After achieving fame for his sweeping vistas of the American West and Southwest, Moran began traveling to Venice in the late 1880s, painting composite views on canvas and paper of the alluring city and its lagoon, which found a steady and appreciative audience. As demonstrated in this characteristically luminous example, Moran avoids topographical specificity by condensing the setting so that the various monuments—notably the tower in Piazza San Marco and the white-domed church of Santa Maria della Salute—are all visible within the same dreamy composition, evoking Venice’s evanescent beauty as if seen from the low perspective of a floating gondola.
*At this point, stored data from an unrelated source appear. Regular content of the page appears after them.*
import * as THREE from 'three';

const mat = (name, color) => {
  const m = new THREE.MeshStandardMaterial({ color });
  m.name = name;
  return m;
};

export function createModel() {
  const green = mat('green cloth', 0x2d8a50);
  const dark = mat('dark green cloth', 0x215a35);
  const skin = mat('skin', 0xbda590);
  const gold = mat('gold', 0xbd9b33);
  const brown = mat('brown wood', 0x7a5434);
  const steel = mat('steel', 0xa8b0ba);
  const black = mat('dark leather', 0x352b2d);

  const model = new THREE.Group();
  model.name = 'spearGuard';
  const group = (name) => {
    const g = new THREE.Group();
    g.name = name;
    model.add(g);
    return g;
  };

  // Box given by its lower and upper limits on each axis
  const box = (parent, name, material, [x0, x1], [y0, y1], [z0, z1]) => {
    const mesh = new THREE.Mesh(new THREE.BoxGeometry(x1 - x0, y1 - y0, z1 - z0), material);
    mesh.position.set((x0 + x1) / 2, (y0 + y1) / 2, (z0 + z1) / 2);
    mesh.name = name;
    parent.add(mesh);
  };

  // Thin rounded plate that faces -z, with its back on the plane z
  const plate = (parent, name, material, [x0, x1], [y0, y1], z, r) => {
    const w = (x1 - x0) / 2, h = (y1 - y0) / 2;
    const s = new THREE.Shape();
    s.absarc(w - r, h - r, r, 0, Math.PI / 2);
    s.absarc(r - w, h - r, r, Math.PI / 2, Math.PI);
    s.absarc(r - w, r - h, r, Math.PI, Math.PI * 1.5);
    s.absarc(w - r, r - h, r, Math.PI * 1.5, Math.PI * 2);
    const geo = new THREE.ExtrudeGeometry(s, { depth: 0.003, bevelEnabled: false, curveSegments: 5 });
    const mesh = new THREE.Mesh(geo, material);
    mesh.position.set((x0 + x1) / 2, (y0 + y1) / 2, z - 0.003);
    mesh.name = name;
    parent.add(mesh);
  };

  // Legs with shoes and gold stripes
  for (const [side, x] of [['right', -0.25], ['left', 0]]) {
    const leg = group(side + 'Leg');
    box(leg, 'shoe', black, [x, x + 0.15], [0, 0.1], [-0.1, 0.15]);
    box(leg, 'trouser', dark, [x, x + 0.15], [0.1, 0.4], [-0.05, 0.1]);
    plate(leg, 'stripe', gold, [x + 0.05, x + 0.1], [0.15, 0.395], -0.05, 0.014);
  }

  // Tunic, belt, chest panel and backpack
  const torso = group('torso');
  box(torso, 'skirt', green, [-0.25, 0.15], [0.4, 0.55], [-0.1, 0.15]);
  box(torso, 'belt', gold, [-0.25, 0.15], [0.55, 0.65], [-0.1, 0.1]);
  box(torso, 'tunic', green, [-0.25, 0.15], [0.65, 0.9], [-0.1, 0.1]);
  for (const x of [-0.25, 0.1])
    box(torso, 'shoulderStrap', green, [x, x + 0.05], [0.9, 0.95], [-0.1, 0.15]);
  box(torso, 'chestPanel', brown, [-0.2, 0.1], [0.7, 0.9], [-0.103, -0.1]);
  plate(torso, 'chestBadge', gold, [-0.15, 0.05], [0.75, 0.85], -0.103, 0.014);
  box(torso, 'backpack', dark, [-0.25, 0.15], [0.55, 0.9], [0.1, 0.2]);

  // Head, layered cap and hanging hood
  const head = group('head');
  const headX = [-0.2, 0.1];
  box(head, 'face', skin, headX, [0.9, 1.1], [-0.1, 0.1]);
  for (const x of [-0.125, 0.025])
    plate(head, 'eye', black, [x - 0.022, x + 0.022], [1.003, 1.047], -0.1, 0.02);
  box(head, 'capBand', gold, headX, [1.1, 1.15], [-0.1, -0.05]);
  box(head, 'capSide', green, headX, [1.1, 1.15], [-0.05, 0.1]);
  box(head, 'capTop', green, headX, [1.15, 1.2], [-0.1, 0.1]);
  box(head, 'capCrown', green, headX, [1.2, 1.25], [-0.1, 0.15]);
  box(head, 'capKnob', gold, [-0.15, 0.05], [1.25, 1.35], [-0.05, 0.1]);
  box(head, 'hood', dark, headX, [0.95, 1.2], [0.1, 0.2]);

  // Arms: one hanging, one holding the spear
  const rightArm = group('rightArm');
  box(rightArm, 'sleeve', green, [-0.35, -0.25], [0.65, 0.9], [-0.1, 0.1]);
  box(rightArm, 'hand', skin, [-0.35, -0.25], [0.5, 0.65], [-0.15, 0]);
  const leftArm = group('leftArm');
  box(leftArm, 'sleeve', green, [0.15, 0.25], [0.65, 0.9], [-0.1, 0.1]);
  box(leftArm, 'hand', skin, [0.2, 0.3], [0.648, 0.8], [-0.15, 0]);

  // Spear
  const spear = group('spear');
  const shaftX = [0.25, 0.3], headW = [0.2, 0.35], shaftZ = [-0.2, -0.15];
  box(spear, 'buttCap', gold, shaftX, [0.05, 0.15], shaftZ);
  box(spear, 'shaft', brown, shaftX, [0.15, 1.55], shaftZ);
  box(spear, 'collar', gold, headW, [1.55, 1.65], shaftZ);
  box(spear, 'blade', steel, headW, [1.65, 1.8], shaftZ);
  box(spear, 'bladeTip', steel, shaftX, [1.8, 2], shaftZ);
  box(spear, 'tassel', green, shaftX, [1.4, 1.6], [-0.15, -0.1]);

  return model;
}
John Wilmerding et al., American art in the Princeton University Art Museum: volume 1: drawings and watercolors,(Princeton: Princeton University Art Museum; New Haven, CT; London: Yale University Press, 2004).
Phyllis Braff, Thomas Moran, a search for the scenic: his landscape paintings of the American West, East Hampton, and Venice: an exhibition inaugurating Guild Hall's 50th anniversary year, Guild Hall Museum, East Hampton, N.Y., November 29th 1980-January 25th 1981, (East Hampton, NY: Guild Hall Museum, 1980).
Joseph R. Goldyne, J. M. W. Turner: works on paper from American collections: [exhibition]: University Art Museum, Berkeley, 30 September-November 23, 1975, (Berkeley, CA: University Art Museum, 1975).
"Acquisitions 1969", Record of the Art Museum, Princeton University 29, no. 1 (1970): p. 16-27.
West to Wesselmann: American Drawings and Watercolors from the Princeton University Art Museum (Saturday, October 16, 2004 - Sunday, July 23, 2006)